It was a bit tedious to notate the opening time signatures in MS2, but I find it almost impossible to notate them properly in MS3. And worse still, the MS2 version when upgraded to MS3 has displaced the second time signature on musescore.com! Here is a link to the broken online version:

I think this Dual Time Signature feature is really needed and is not properly supported at present. Do please correct me if I'm wrong.

I personally find the suggestion quite nice although the is not clear on why do that:

I'm not sure if it is already explained. But I believe the "second time signature" shows the version that the conductor must count: a score says 6/8 but the conductor doesn't need to count each measure with 6 moves thus you put (2/8)... Ok the truth is that this example wasn't really great. You can see some in the screenshots of pieces of Claude D.

Uhm now that I think of it again 6/8 is used for only one reason. And generally some others more perplexing... But a great medium would be to implement the idea because Musescore wants to appeal to most and be highly customizable... Right? I mean it doesn't hurt anyone COUGH except Devs. COUGH

In reply to by elerouxx

3/4=6/8 or 3/4(6/8) means an alternance between a ternary and binary 'feel' - since both measures have the same duration, it's just a matter of beaming and accents, like in 'I want to live in America' from West side story, or the Concierto de Aranjuez. Usually the composer just chooses one or the other but many people prefers to make that clear.
3/4 2/4 or 3/4-2/4 or 3/4+2/4 usually means that it really alternates measures, so it's a shortcut to avoid inserting a t/s every measure. In practice you should have to add hidden time signatures anyway, leaving the first one visible and changing its appearance to '3/4 2/4'.


Attachment Size
parser_ts_inspector2.gif 1006.73 KB

Thank you all for this discussion and especially for the explanatory video posted up here.
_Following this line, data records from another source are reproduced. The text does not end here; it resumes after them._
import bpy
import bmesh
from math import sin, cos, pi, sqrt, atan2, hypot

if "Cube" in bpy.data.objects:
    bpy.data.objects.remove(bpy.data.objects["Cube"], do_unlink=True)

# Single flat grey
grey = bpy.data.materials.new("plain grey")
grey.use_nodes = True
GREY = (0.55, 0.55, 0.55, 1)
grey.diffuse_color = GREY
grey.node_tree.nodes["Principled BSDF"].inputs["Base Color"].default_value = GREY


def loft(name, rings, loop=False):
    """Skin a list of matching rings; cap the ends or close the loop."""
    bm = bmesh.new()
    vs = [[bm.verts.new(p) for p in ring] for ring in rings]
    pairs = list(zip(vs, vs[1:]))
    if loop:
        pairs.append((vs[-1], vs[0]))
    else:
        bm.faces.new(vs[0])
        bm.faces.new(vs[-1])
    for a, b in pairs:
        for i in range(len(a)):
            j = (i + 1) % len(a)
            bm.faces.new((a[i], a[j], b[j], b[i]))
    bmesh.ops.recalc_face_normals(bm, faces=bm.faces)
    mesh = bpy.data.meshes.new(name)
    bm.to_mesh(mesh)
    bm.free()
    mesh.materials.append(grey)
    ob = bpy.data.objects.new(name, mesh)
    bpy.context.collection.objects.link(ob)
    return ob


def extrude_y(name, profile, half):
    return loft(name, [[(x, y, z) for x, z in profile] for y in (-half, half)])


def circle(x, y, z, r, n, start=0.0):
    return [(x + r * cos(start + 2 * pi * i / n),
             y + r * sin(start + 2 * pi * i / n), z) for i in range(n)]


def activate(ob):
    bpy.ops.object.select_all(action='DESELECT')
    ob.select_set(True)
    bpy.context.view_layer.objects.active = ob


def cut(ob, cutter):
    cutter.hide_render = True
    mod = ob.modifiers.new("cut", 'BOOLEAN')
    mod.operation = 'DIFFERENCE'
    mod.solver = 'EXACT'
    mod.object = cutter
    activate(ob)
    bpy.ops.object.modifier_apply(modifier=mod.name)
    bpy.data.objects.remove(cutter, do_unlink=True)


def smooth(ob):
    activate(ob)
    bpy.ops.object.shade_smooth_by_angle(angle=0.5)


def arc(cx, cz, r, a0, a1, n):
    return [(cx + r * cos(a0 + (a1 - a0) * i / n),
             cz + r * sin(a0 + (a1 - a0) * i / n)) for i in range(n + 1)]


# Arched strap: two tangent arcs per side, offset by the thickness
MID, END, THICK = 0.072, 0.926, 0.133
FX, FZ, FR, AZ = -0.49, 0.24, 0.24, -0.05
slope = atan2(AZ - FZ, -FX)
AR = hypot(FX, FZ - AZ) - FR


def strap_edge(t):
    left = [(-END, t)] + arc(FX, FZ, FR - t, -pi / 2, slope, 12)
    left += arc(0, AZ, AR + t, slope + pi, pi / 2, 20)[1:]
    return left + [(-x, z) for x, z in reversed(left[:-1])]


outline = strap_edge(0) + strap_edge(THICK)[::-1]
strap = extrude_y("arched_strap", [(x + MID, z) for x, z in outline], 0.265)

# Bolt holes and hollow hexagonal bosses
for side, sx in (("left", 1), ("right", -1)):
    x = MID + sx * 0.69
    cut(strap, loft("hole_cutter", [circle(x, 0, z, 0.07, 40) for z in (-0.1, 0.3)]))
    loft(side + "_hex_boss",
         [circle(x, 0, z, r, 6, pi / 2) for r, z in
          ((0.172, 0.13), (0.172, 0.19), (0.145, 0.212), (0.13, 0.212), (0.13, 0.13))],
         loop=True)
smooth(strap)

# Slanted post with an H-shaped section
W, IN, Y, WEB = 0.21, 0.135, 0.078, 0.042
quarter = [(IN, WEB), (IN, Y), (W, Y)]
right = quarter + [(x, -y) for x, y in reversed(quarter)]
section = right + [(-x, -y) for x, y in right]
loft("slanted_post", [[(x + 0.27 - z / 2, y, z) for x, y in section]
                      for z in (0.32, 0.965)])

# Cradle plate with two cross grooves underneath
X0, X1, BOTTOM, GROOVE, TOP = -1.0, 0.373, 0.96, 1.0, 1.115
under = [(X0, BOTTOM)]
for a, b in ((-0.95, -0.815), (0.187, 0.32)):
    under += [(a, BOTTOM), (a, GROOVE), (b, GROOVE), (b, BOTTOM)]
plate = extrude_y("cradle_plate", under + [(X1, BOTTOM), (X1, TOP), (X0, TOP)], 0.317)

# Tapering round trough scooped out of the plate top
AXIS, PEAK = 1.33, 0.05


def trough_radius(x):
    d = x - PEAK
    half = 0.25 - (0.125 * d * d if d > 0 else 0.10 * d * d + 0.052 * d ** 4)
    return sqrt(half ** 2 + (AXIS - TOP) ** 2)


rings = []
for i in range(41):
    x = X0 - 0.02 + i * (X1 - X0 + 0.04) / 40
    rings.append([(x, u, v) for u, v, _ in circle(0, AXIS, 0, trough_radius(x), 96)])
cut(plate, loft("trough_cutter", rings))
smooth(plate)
I've been struggling with this issue for years, inventing the most bizarre workarounds for the staff to show a "bi-rythmic" time signature for transcribing latin american popular music with no satisfactory results (zamba, chacarera, cueca, gato, huella, litoraleña, vidala, chaya, etc, etc, etc). The solution shared in the video with the equal sign showing between both signatures is still unsatisfactory for transcribing this kind of music accurately, because 6x8 is not equal to 3x4 and the purpose of a bi-rythmic signature is not to make this point. The point has been made up here, it's about the ambiguity of the feeling of beat the musician needs to internalize while playing. Both feelings, both groups of gravitation points in time need to be present while playing, and the natural alternation from one accentuation to another through all the music is the essence of these musical genres. If english were my native language I would ceirtainly have more accurate words to explain this. Below you will find a thorough explanation of this written by the great argentinian composer and guitarist, Juan Falú, and other authors. (In spanish, of course).
Did anyone find a real solution for this since the last post?

Attachment Size
géneros birrítmicos-3.pdf 1000.07 KB

Do you still have an unanswered question? Please log in first to post your question.